Michigan Tech Students Develop Phone Apps for Citizen Scientists
By Monica Lester | Published
The world is a vast place with a deep history. Scientists try to capture it all, but they cannot identify all the details. That is where you, the citizen, comes in. A group of students and faculty from Michigan Tech are trying to bridge the gap between citizens and scientists with multiple smartphone applications, especially the EthnoApp.
Cyber Citizens is the name of the project, and it is sponsored by the National Science Foundation (NSF). The project’s goal is building smartphone applications and websites to help citizens and scientists acquire environmental information.
Led by Alex Mayer, a professor of civil and environmental engineering and project director, and Robert Pastel, an associate professor of computer science and co-principal investigator, a group of graduate and undergraduate students have been working to develop citizen-science smartphone applications and websites. Undergraduate and graduate computer science students in a Human-Computer Interactions class collaborate with the scientific and technical communication students in their Usability/Instructions Writing class.
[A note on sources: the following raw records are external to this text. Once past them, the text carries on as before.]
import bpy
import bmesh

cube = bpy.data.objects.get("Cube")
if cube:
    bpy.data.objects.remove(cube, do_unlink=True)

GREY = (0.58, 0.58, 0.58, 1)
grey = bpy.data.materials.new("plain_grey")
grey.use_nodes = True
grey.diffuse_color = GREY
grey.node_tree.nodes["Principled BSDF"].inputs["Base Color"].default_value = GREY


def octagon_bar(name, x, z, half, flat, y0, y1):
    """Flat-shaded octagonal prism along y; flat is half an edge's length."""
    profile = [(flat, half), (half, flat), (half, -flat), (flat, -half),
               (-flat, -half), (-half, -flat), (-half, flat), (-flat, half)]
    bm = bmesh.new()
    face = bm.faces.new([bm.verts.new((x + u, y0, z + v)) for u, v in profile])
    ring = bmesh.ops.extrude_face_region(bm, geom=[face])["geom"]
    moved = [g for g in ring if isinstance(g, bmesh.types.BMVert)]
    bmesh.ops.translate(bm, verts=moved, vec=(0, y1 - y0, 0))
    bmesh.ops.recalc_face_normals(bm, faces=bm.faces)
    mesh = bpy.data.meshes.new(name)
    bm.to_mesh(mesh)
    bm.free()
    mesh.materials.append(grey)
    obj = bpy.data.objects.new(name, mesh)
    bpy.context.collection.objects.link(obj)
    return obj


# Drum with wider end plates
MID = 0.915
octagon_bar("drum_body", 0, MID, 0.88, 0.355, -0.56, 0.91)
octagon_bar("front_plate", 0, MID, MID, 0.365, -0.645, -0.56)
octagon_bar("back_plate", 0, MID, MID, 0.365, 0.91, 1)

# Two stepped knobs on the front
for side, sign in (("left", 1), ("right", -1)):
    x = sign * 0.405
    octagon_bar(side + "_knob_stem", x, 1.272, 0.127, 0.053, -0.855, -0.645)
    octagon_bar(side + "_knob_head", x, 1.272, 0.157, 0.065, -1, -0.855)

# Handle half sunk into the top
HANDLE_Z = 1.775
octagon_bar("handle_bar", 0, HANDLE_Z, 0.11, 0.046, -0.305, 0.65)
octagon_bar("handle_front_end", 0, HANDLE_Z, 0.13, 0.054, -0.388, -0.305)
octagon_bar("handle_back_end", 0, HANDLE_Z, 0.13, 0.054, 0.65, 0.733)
Psychology students, senior design students and two students in the summer Research Experience for Undergraduates (REU) program also help with the project’s development. Working together, the students get real world experience collaborating across different disciplines and working for real clients.
Cyber Citizens has developed at least four different applications in collaboration with scientists from around the United States. They plan to develop more each semester. Their current apps are: Beach Health Monitor, an application that helps assess whether a beach is safe for swimming by looking at environmental multiple factors; Lichen AQ (Air Quality), an application that looks at lichen to detect air pollution; Mushroom Mapper, an application that helps locate and describe the habitats of different species of mushrooms; and finally, EthnoApp.
The Community Ethnography App (EthnoApp) is used to collect interviews, photos and other information to assist anthropologists and archaeologists in their research. The Merriam-Webster dictionary defines ethnography as the study of systematic recording of human cultures. The EthnoApp has the potential to be used to interview anyone during an experience to gain information about the history of the landscape and setting. It can attach geographical locations to interviews and photos while research is being conducted.
All the information EthnoApp gathers can be made available to share online. Its first user is hoping to do just that. Anna Lee Presley, a PhD student in the Industrial Heritage and Archaeology program in social sciences at Michigan Tech, is using the EthnoApp to collect interviews from people who live in Paavola, Mich. or like to visit the Paavola Wetlands Preserve.
Presley’s research is in collaboration with the Keweenaw Land Trust. Through these interviews, she hopes to learn how Finnish American agricultural practices influenced the Paavola area’s landscape.
Presley was introduced to the EthnoApp project by one of her advisors who thought that it would help her in her research. By using the smartphone application, she will be able to collect data that traditional methods would limit. “The EthnoApp will help us to understand the archaeology of the area because it gives us a way to tie the stories of living people and their histories to particular places that can in turn give us some suggestions for further information that we can find out about the landscapes,” she says. “It could direct us towards ideal places to excavate in the future and can help to enhance the story of those places.” She finds the application very easy to use, and she looks for the community involvement with her research. She stresses that the community is important in this documentation and is the key source for information.
(If you are interested in learning more about Presley’s research, email her at email@example.com)
Creating this kind of collaboration between citizens and scientists has many benefits. First of all, field-based research is typically very expensive. Mayer explains: “With citizen science, you’re essentially turning the citizen into a sensor that can collect the information. So from a practical standpoint, it’s a money saver.”
Pastel says, “By sharing knowledge, maybe it will elicit more from the citizens.” Cyber Citizens sees another benefit to citizens collecting the data, says Pastel. “If the citizens are involved in the science, hopefully they become better informed about the science. They also may be able to contribute information that the scientist never even thought of.”
While the other smartphone applications are still to be finished, the EthnoApp is available in its beta version, meaning that it still needs further development. “We encourage people to use it, and if they do find bugs, let us know, and we will try to fix them,” Pastel says. There is a link to the downloadable version on http://citizenscience.cs.mtu.edu/, where you can also find more information on the Cyber Citizens project.
Michigan Technological University is a public research university, home to more than 7,000 students from 54 countries. Founded in 1885, the University offers more than 120 undergraduate and graduate degree programs in science and technology, engineering, forestry, business and economics, health professions, humanities, mathematics, and social sciences. Our campus in Michigan’s Upper Peninsula overlooks the Keweenaw Waterway and is just a few miles from Lake Superior.